Benites S. Sichiro suffered multiple Taser shocks, was beaten unconscious and struck with jailer’s “donkey kick” before the 39-year-old died of a lacerated liver on Jan. 29, 2006.
Commissioners offered no comment as they approved the settlement today.
Attorneys Greg Devlin and Brian Hipperson filed the wrongful death suit on behalf of Sichiro’s former wife, Menciana Meippen. Devlin said today that he is glad the case has been resolved.
“I think it’s a fair settlement,” Devlin said. “Now these two minor children will have sufficient funds to go to college or buy houses. But it doesn’t bring their father back.”
The incident began when Sichiro was brought to the Spokane County Jail. Devlin said Sichiro twice told the booking deputy — who noted it in the record — that he was suffering from delirium tremens, or severe alcohol withdrawal that can cause irritation, hallucinations, sweating and confusion.
But that information was never forwarded to the jail nurse, Devlin said.
“It was totally avoidable,” Devlin said. “It seemed as if they didn’t have an adequate understanding of” delirium tremens. “A person doesn’t really have the ability to understand anything when they are delirious like that.”
After being booked on charges of trespassing, obstruction of justice and fourth-degree assault, Sichiro fought with jailers on three occasions, according to investigative reports.
During those struggles, jailers used Taser guns seven times and struck him with their fists and knees – including the maneuver known as the donkey kick.
Finally, after jailers tied Sichiro to a “restraint chair,” he lapsed into unconsciousness. He later died at a hospital.
The donkey kick subsequently was banned as an acceptable control method used by Spokane County jailers.
The medical examiner ruled Sichiro’s death as a homicide after determining he died from a lacerated liver and other internal injuries.
John C. Elam, the jailer who delivered the donkey kick, was hired three weeks later to become a Spokane police officer – a job he held a brief time before being dismissed from the force for lying.
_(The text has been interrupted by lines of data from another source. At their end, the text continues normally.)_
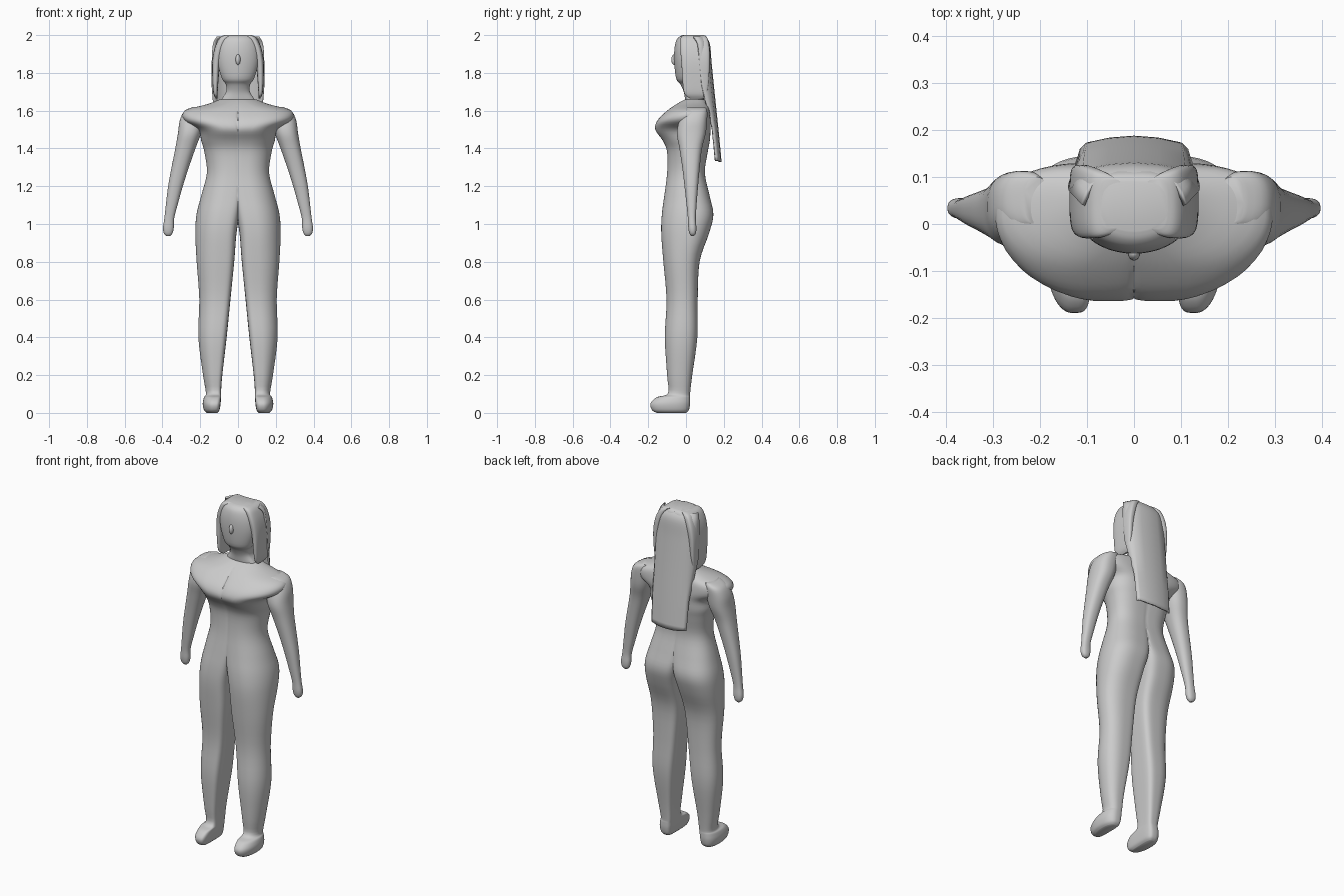
import bpy, bmesh, math

if "Cube" in bpy.data.objects:
    bpy.data.objects.remove(bpy.data.objects["Cube"])


def finish(name, bm, mirror=False, angle=45):
    bmesh.ops.recalc_face_normals(bm, faces=bm.faces)
    me = bpy.data.meshes.new(name)
    bm.to_mesh(me)
    bm.free()
    ob = bpy.data.objects.new(name, me)
    bpy.context.collection.objects.link(ob)
    bpy.ops.object.select_all(action='DESELECT')
    ob.select_set(True)
    bpy.context.view_layer.objects.active = ob
    bpy.ops.object.shade_smooth_by_angle(angle=math.radians(angle))
    if mirror:
        ob.modifiers.new("Mirror", 'MIRROR').merge_threshold = 0.0005
    return ob


def smooth_path(keys, steps):
    """Catmull-Rom interpolation through the key sections."""
    out = []
    for i in range(len(keys) - 1):
        p0, p1 = keys[max(i - 1, 0)], keys[i]
        p2, p3 = keys[i + 1], keys[min(i + 2, len(keys) - 1)]
        for s in range(steps):
            t = s / steps
            out.append([0.5 * (2 * b + (c - a) * t + (2 * a - 5 * b + 4 * c - d) * t * t
                               + (3 * b - a - 3 * c + d) * t ** 3)
                        for a, b, c, d in zip(p0, p1, p2, p3)])
    return out + [list(keys[-1])]


def loft(name, keys, exps, mid=0.5, ymid=0.5, mirror=False, steps=4, n=48):
    """Skin sections (z, x_in, x_out, y_front, y_back).
    exps: roundness of inner front, outer front, outer back, inner back."""
    bm = bmesh.new()
    rings = []
    for z, xi, xo, yf, yb in smooth_path(keys, steps):
        xm, ym = xi + (xo - xi) * mid, yf + (yb - yf) * ymid
        ring = []
        for k in range(n):
            a = 2 * math.pi * (k + 0.5) / n
            c, s = math.cos(a), math.sin(a)
            if s < 0:
                e, ry = (exps[1] if c > 0 else exps[0]), ym - yf
            else:
                e, ry = (exps[2] if c > 0 else exps[3]), yb - ym
            rx = xo - xm if c > 0 else xm - xi
            x = xm + rx * math.copysign(abs(c) ** (2 / e), c)
            y = ym + ry * math.copysign(abs(s) ** (2 / e), s)
            if mirror:
                x = max(x, 0)
            ring.append(bm.verts.new((x, y, max(z, 0))))
        rings.append(ring)
    for a, b in zip(rings, rings[1:]):
        for k in range(n):
            j = (k + 1) % n
            bm.faces.new((a[k], a[j], b[j], b[k]))
    bm.faces.new(rings[0])
    bm.faces.new(rings[-1])
    # drop the hidden faces on the mirror plane
    if mirror:
        inner = [f for f in bm.faces if all(v.co.x < 1e-6 for v in f.verts)]
        bmesh.ops.delete(bm, geom=inner, context='FACES')
    return finish(name, bm, mirror)


# torso, legs and feet: one half, mirrored
body = [
    (0.0, .11, .165, -.155, .0), (.015, .098, .18, -.18, .015), (.05, .092, .187, -.188, .022),
    (.083, .09, .18, -.155, .022), (.105, .09, .17, -.095, .022), (.2, .083, .185, -.1, .033),
    (.4, .06, .21, -.112, .06), (.6, .04, .205, -.103, .062), (.8, .02, .219, -.12, .072),
    (.95, .008, .226, -.131, .122), (1.05, -.01, .22, -.128, .145), (1.15, -.03, .195, -.115, .125),
    (1.27, -.04, .165, -.1, .1), (1.38, -.04, .178, -.1, .115), (1.44, -.04, .195, -.122, .126),
    (1.5, -.04, .21, -.163, .13), (1.55, -.04, .285, -.15, .13), (1.6, -.04, .28, -.1, .125),
    (1.635, -.04, .16, -.05, .115), (1.66, -.04, .095, -.005, .1)]
loft("body", body, (4.5, 2.0, 2.4, 4.0), mid=0.42, ymid=0.55, mirror=True)

# arms
arm = [
    (1.62, .18, .235, .0, .1), (1.6, .18, .282, -.012, .112), (1.55, .18, .308, -.035, .112),
    (1.48, .195, .318, -.048, .105), (1.4, .225, .332, -.035, .085), (1.3, .26, .352, -.02, .073),
    (1.2, .292, .37, -.008, .064), (1.1, .32, .382, .003, .056), (1.03, .338, .39, .01, .052),
    (.98, .34, .397, .012, .055), (.95, .347, .392, .018, .052), (.936, .36, .378, .028, .042)]
loft("arm", arm, (2.3, 2.3, 2.5, 2.3), mirror=True, n=32)

# neck and head
head = [(z, -w, w, f, b) for z, w, f, b in (
    (1.62, .11, .0, .1), (1.66, .088, -.005, .095), (1.7, .063, -.012, .09), (1.74, .065, -.03, .09),
    (1.77, .085, -.052, .1), (1.85, .108, -.062, .115), (1.92, .11, -.062, .12),
    (1.97, .098, -.052, .115), (1.992, .085, -.035, .105), (2.0, .07, -.015, .09))]
loft("head", head, (1.9, 1.9, 3.5, 3.5), ymid=0.35)

# nose
bm = bmesh.new()
bmesh.ops.create_uvsphere(bm, u_segments=16, v_segments=10, radius=1)
for v in bm.verts:
    v.co = (v.co.x * .013, v.co.y * .016 - .062, v.co.z * .028 + 1.87)
finish("nose", bm)

# hair falling beside the face
side = [
    (1.665, .108, .118, .02, .09), (1.69, .108, .13, -.008, .11), (1.75, .104, .135, -.018, .12),
    (1.85, .095, .137, -.024, .125), (1.92, .08, .127, -.03, .125), (1.97, .06, .108, -.03, .118),
    (1.992, .04, .09, -.025, .108), (2.0, .02, .07, -.01, .095)]
loft("side_hair", side, (3, 3, 4, 3), mirror=True, n=32)

# long hair sheet down the back
bm = bmesh.new()
rows = smooth_path([(1.99, .1, .8), (1.95, .122, .95), (1.85, .131, 1.0), (1.7, .146, 1.0),
                    (1.5, .167, .97), (1.335, .183, .93)], 5)
cols = [(-.135, -.06), (-.122, -.035), (-.105, -.014), (-.055, -.004), (0, 0),
        (.055, -.004), (.105, -.014), (.122, -.035), (.135, -.06)]
grid = []
for z, y, w in rows:
    grow = min(1, max(.45, (z - 1.33) / .4))
    grid.append([bm.verts.new((x * w * (1 if abs(x) < .11 else .8 + .2 * grow),
                               y + dy * (1 if abs(x) < .11 else grow),
                               z + .012 * (abs(x) < .1) * (z < 1.34) * -.5)) for x, dy in cols])
for a, b in zip(grid, grid[1:]):
    for k in range(len(cols) - 1):
        bm.faces.new((a[k], a[k + 1], b[k + 1], b[k]))
sheet = finish("back_hair", bm, angle=60)
mod = sheet.modifiers.new("Thickness", 'SOLIDIFY')
mod.thickness = 0.01
mod.offset = 0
Devlin said he’s not even sure the so-called donkey kick was the fatal blow.
“It’s a very tragic set of circumstances,” he said.
The case awaits final approval by U.S. District Judge Fred Van Sickle. Had it gone to trial, a jury could have ordered the county to pay much more than the settled amount, including punitive damages for out of pocket expenses, pain and suffering and loss of parent child relationship, Devlin said.
“I’m still not convinced that (jailers) are getting the proper training … to recognize potentially life threatening situations,” Devlin said. Sichiro “fell through the cracks in many ways.”